Sister Gladys Singleton, of Fosse Road, Newport, said that her late brother was working on a ship - some time between June 1940 and 1941 - when he came under fire from a rain of bullets.


"My brother was working on a ship when a German plane was spotted flying underneath the bridge," she explained.

"All of a sudden the plane started to fire at him and the workers."

Fortunately Mr Gould and the other workers dashed for cover quick enough to survive.

His sister has recalled her late brother saying he was "shocked" at the aircraft flighting underneath the Grade I listed building.

"I remember him saying it was unbelievable for the plane to go underneath the bridge," she said. "It was unexpected."

More recently the bridge has provided a source of comfort rather than panic.

Ann Lawson-Jones, who used to live in Risca, was in labour in the middle of the night at the Royal Gwent Hospital in 2003, when she noticed the “captivating” Grade I listed bridge lit up.

South Wales Argus:

(Ann Lawson-Jones)

“I couldn’t help but look at it,” said the 45-year-old, who now lives in Cardiff.

“I spotted the bridge when I saw its lights get turned on.

“It was captivating and during my labour I found it to be a good distraction.

“When I was admiring the bridge it took my mind off being in labour."

Aware of its historical importance, the mother is now urging people to learn more about the Transporter Bridge.

“The bridge is of importance and has played a big part in history,” she said.

The bridge has also played small part in cinematic history, with two teenage film-makers using the site for the climatic finale of their homemade Bond film.

The Second Shot Kills - a original script by the pair - was filmed on a budget of £200 using standard 8mm film and wind-up cameras.

In 1972 Keith Stephens-Borg and David Harnett made the film with permission from Hollywood producer Albert Romolo Broccoli, nicknamed Cubby, who co-owned the rights to the character with Harry Saltzman.

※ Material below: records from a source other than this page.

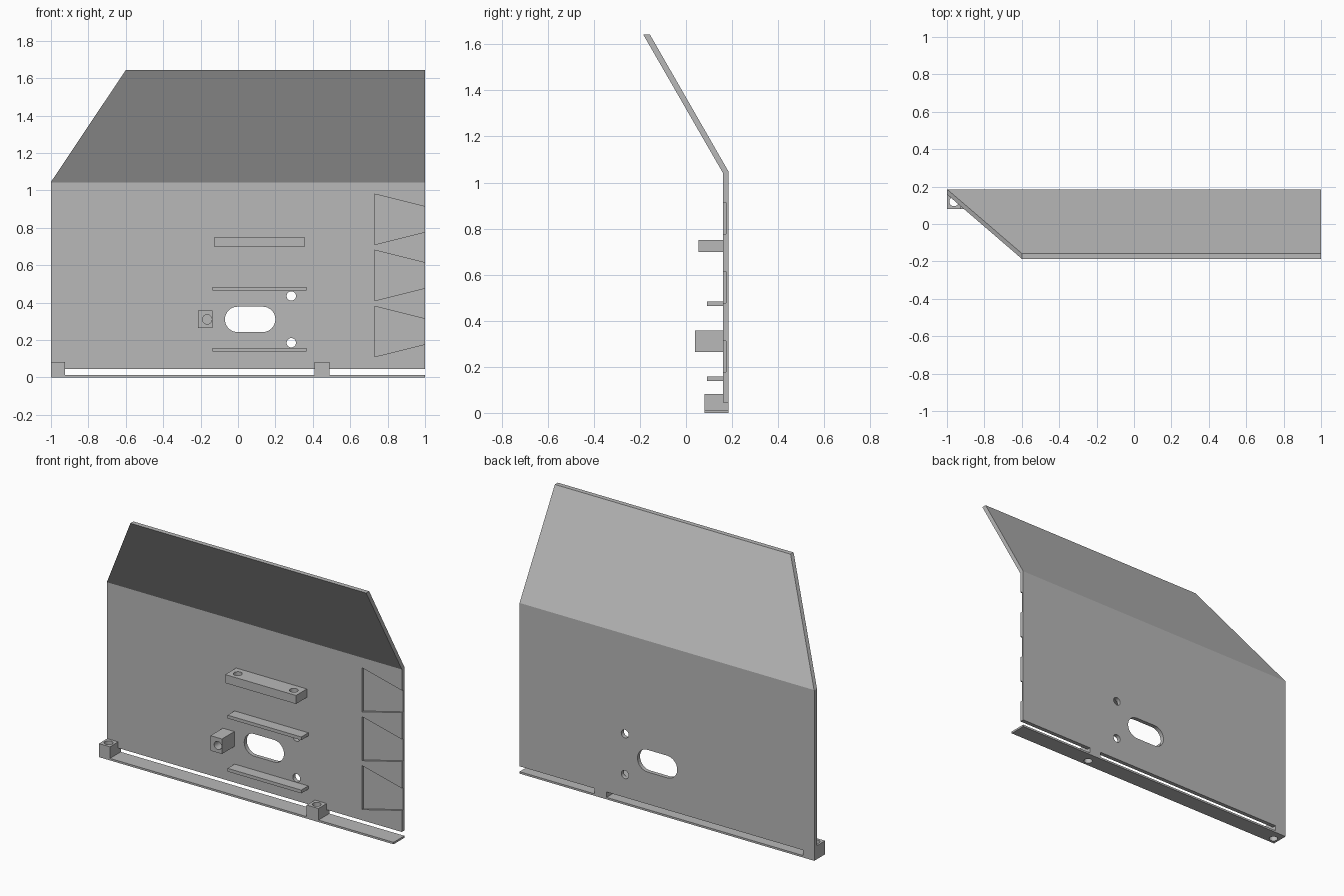
import bpy, bmesh
from math import sin, cos, pi
from mathutils import Vector

if "Cube" in bpy.data.objects:
    bpy.data.objects.remove(bpy.data.objects["Cube"], do_unlink=True)

grey = bpy.data.materials.new("metal grey")
grey.use_nodes = True
colour = (0.48, 0.48, 0.48, 1)
grey.diffuse_color = colour
grey.node_tree.nodes["Principled BSDF"].inputs["Base Color"].default_value = colour


def add_prism(bm, points, axis, low, high):
    """Extrude a flat outline along one axis."""
    place = {"x": lambda a, b, t: (t, a, b),
             "y": lambda a, b, t: (a, t, b),
             "z": lambda a, b, t: (a, b, t)}[axis]
    face = bm.faces.new([bm.verts.new(place(a, b, low)) for a, b in points])
    grown = bmesh.ops.extrude_face_region(bm, geom=[face])["geom"]
    shift = Vector(place(0, 0, high - low))
    bmesh.ops.translate(bm, vec=shift, verts=[v for v in grown if isinstance(v, bmesh.types.BMVert)])


def rect(a0, a1, b0, b1):
    return [(a0, b0), (a1, b0), (a1, b1), (a0, b1)]


def capsule(a, b, radius, half=0, steps=16):
    """Circle, or a slot when half is the distance to each end centre."""
    points = []
    for side in (1, -1):
        for i in range(steps + (half > 0)):
            t = pi * (i / steps - 0.5)
            points.append((a + side * (half + radius * cos(t)), b + side * radius * sin(t)))
    return points


def build(name, prisms, cuts=()):
    def make(label, items):
        bm = bmesh.new()
        for item in items:
            add_prism(bm, *item)
        bmesh.ops.recalc_face_normals(bm, faces=bm.faces)
        mesh = bpy.data.meshes.new(label)
        bm.to_mesh(mesh)
        bm.free()
        ob = bpy.data.objects.new(label, mesh)
        bpy.context.collection.objects.link(ob)
        return ob

    part = make(name, prisms)
    if cuts:
        cutter = make(name + "_cutter", cuts)
        cutter.hide_render = True
        mod = part.modifiers.new("cut", "BOOLEAN")
        mod.operation, mod.solver, mod.object = "DIFFERENCE", "EXACT", cutter
        graph = bpy.context.evaluated_depsgraph_get()
        mesh = bpy.data.meshes.new_from_object(part.evaluated_get(graph))
        part.modifiers.clear()
        part.data = mesh
        bpy.data.objects.remove(cutter, do_unlink=True)
    part.data.materials.clear()
    part.data.materials.append(grey)
    return part


FRONT, BACK, LIP, BASE = 0.16, 0.185, 0.08, 0.012
TOP, BEND = 1.643, 1.045
tabs = {"right": (-1, -0.925), "middle": (0.41, 0.49)}

# Bent sheet with its sloping corner, bottom gaps, openings and side pockets
profile = [(FRONT, BASE), (BACK, BASE), (BACK, BEND + 0.002), (-0.157, TOP),
           (-0.186, TOP), (FRONT, BEND - 0.003)]
corner = [(-1.2, BEND - 0.3), (-1, BEND), (-0.6, TOP), (-0.4, TOP + 0.3), (-1.2, TOP + 0.3)]
cuts = [(corner, "y", -0.5, 0.5),
        (rect(tabs["right"][1], tabs["middle"][0], -0.1, 0.045), "y", 0, 0.3),
        (rect(tabs["middle"][1], 1.1, -0.1, 0.045), "y", 0, 0.3),
        (capsule(0.065, 0.31, 0.068, 0.067), "y", 0, 0.3)]
cuts += [(capsule(0.285, z, 0.025), "y", 0, 0.3) for z in (0.185, 0.435)]
for z in (0.245, 0.545, 0.845):
    pocket = [(0.73, z - 0.135), (1.1, z - 0.043), (1.1, z + 0.043), (0.73, z + 0.135)]
    cuts.append((pocket, "y", 0, FRONT + 0.013))
build("bent_sheet", [(profile, "x", -1, 1)], cuts)

# Base strip and the drilled mounting blocks standing on it
holes = [(capsule((a + b) / 2, 0.12, 0.025), "z", -0.1, 0.2) for a, b in tabs.values()]
build("base_strip", [(rect(-1, 1, LIP, BACK), "z", 0, BASE)], holes)
for (side, (a, b)), hole in zip(tabs.items(), holes):
    build(side + "_mounting_block", [(rect(a, b, LIP, FRONT), "z", BASE, 0.083)], [hole])

# Upper bar with two upright holes
build("upper_bar", [(rect(-0.125, 0.355, 0.055, FRONT), "z", 0.698, 0.75)],
      [(capsule(x, 0.105, 0.025), "z", 0.6, 0.9) for x in (-0.075, 0.305)])

# Thin ledges above and below the slot
for label, z in (("lower", 0.138), ("upper", 0.464)):
    build(label + "_ledge", [(rect(-0.135, 0.365, 0.092, FRONT), "z", z, z + 0.02)])

# Small block bored from the front
build("bored_block", [(rect(-0.215, -0.137, 0.265, 0.357), "y", 0.04, FRONT)],
      [(capsule(-0.165, 0.31, 0.025), "y", 0, 0.3)])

South Wales Argus:

(Keith Stephens-Borg and David Harnett)

After having witnessed all of that history, the bridge's anniversary will be marked with an extended opening tomorrow.

The event takes place on from 5pm to 8.30pm and people can take gondola rides until 6.30pm or walk along the top until 8pm.

Community choir Cascapella will be performing at 7pm and pizza company Barrio and Lewigi will be among those having a stall for the occasion.

South Wales Argus:

Led by Sarah Harman, Cascapella will perform her Steel Threads, a suite of songs she composed to celebrate the bridge’s 100th anniversary. It will be the first performance of the complete suite.

Prices are the same as normal - £4 for adults and £3 for children – and there is no need to book.

South Wales Argus:

Councillor Debbie Harvey, Newport City Council’s cabinet member for culture and leisure, said: “This promises to be another magical evening at the much-loved bridge which has played such an important role in the life of the city for more than a century – firstly, as an important transport link and more recently as a popular attraction.”

South Wales Argus:

In 2018, the council was awarded £1 million for the first part of a National Heritage Lottery Fund bid for a project to protect and develop the bridge. If the second stage is successful, it will secure £10 million from HLF to create a new visitor centre as well as maintaining and repairing the bridge.

Despite its place at the heart of the history of the city, upkeep on a structure of this scale is always ongoing and costly.

South Wales Argus:

Friends of Newport Transporter Bridge have been working to raise money to repair and restore the Transporter Bridge, and to build a new visitor centre.

An application has been filed with the Heritage Lottery Fund but grants are only awarded if the local community shows support for the plans.

Donations can be made to the JustGiving Transporter Bridge Fund at justgiving.com/crowdfunding/newporttransporterbridge1